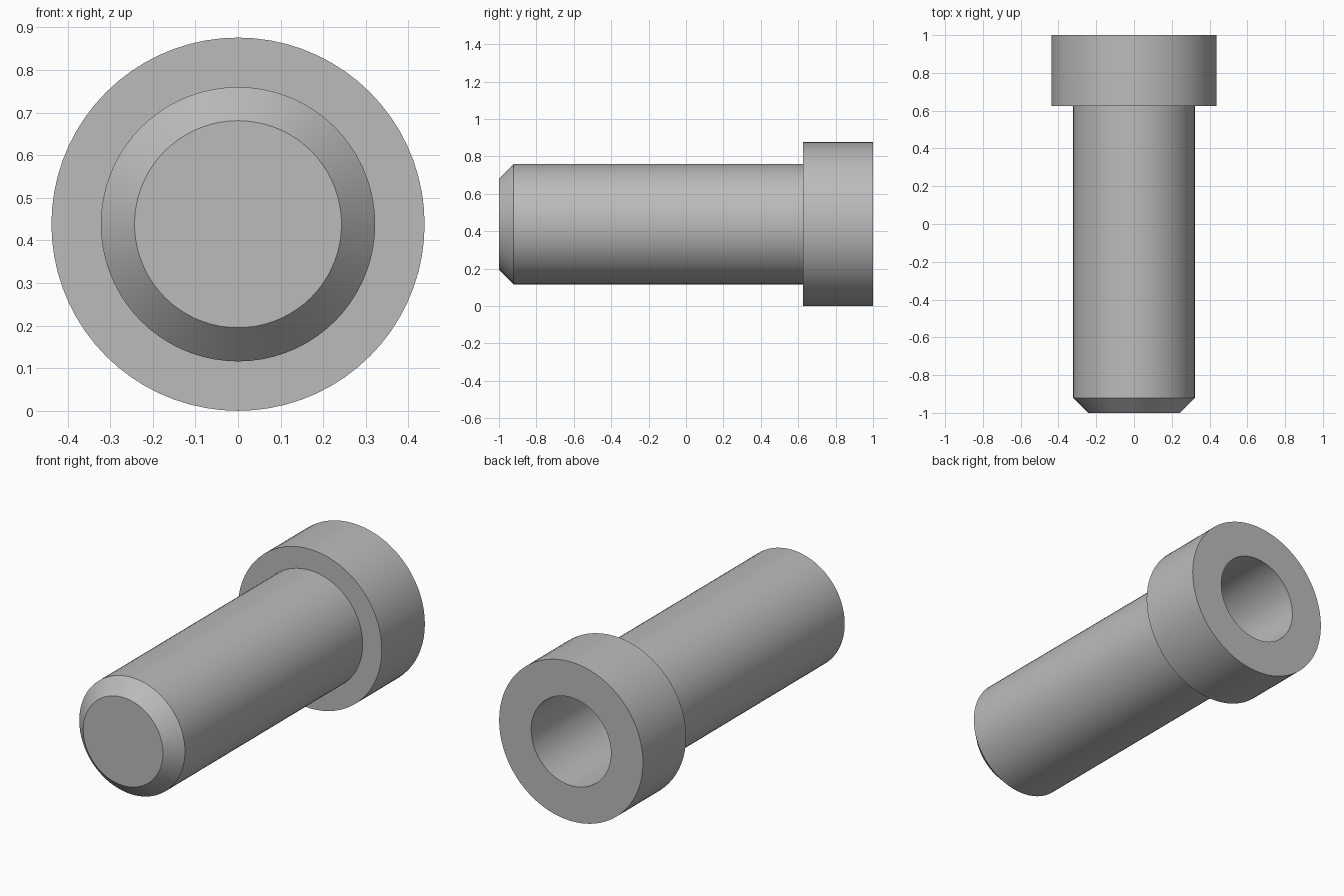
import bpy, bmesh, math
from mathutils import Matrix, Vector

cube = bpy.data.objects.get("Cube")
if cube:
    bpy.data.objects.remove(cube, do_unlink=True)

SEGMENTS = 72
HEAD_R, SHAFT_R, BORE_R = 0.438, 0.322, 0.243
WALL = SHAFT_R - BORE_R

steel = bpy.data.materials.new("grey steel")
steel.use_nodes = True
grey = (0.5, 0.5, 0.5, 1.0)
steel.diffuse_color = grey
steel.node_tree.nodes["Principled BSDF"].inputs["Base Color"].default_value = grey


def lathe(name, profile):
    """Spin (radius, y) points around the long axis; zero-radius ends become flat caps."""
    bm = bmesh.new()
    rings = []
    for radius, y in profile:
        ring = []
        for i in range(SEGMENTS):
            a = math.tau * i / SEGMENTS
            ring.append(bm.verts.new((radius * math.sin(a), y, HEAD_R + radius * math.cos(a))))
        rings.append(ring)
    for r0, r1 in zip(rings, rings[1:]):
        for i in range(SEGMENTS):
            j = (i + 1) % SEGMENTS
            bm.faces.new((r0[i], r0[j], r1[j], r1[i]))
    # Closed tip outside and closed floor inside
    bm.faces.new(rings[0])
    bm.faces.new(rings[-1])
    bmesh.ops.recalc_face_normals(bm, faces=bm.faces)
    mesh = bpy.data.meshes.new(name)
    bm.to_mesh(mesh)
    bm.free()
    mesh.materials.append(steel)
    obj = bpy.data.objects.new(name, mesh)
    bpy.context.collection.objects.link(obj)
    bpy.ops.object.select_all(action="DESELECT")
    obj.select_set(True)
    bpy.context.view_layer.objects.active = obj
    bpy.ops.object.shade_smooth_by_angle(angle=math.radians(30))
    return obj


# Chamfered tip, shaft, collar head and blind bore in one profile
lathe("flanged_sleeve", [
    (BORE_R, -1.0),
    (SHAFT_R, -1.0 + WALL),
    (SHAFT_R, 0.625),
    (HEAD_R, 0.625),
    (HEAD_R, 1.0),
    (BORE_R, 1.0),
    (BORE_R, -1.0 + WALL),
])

+++

- EXERCISE REQUIREMENTS
Repeat the records above word for word, keeping no pictures in the copy.

- EXERCISE RESULT
import bpy, bmesh, math
from mathutils import Matrix, Vector

cube = bpy.data.objects.get("Cube")
if cube:
    bpy.data.objects.remove(cube, do_unlink=True)

SEGMENTS = 72
HEAD_R, SHAFT_R, BORE_R = 0.438, 0.322, 0.243
WALL = SHAFT_R - BORE_R

steel = bpy.data.materials.new("grey steel")
steel.use_nodes = True
grey = (0.5, 0.5, 0.5, 1.0)
steel.diffuse_color = grey
steel.node_tree.nodes["Principled BSDF"].inputs["Base Color"].default_value = grey


def lathe(name, profile):
    """Spin (radius, y) points around the long axis; zero-radius ends become flat caps."""
    bm = bmesh.new()
    rings = []
    for radius, y in profile:
        ring = []
        for i in range(SEGMENTS):
            a = math.tau * i / SEGMENTS
            ring.append(bm.verts.new((radius * math.sin(a), y, HEAD_R + radius * math.cos(a))))
        rings.append(ring)
    for r0, r1 in zip(rings, rings[1:]):
        for i in range(SEGMENTS):
            j = (i + 1) % SEGMENTS
            bm.faces.new((r0[i], r0[j], r1[j], r1[i]))
    # Closed tip outside and closed floor inside
    bm.faces.new(rings[0])
    bm.faces.new(rings[-1])
    bmesh.ops.recalc_face_normals(bm, faces=bm.faces)
    mesh = bpy.data.meshes.new(name)
    bm.to_mesh(mesh)
    bm.free()
    mesh.materials.append(steel)
    obj = bpy.data.objects.new(name, mesh)
    bpy.context.collection.objects.link(obj)
    bpy.ops.object.select_all(action="DESELECT")
    obj.select_set(True)
    bpy.context.view_layer.objects.active = obj
    bpy.ops.object.shade_smooth_by_angle(angle=math.radians(30))
    return obj


# Chamfered tip, shaft, collar head and blind bore in one profile
lathe("flanged_sleeve", [
    (BORE_R, -1.0),
    (SHAFT_R, -1.0 + WALL),
    (SHAFT_R, 0.625),
    (HEAD_R, 0.625),
    (HEAD_R, 1.0),
    (BORE_R, 1.0),
    (BORE_R, -1.0 + WALL),
])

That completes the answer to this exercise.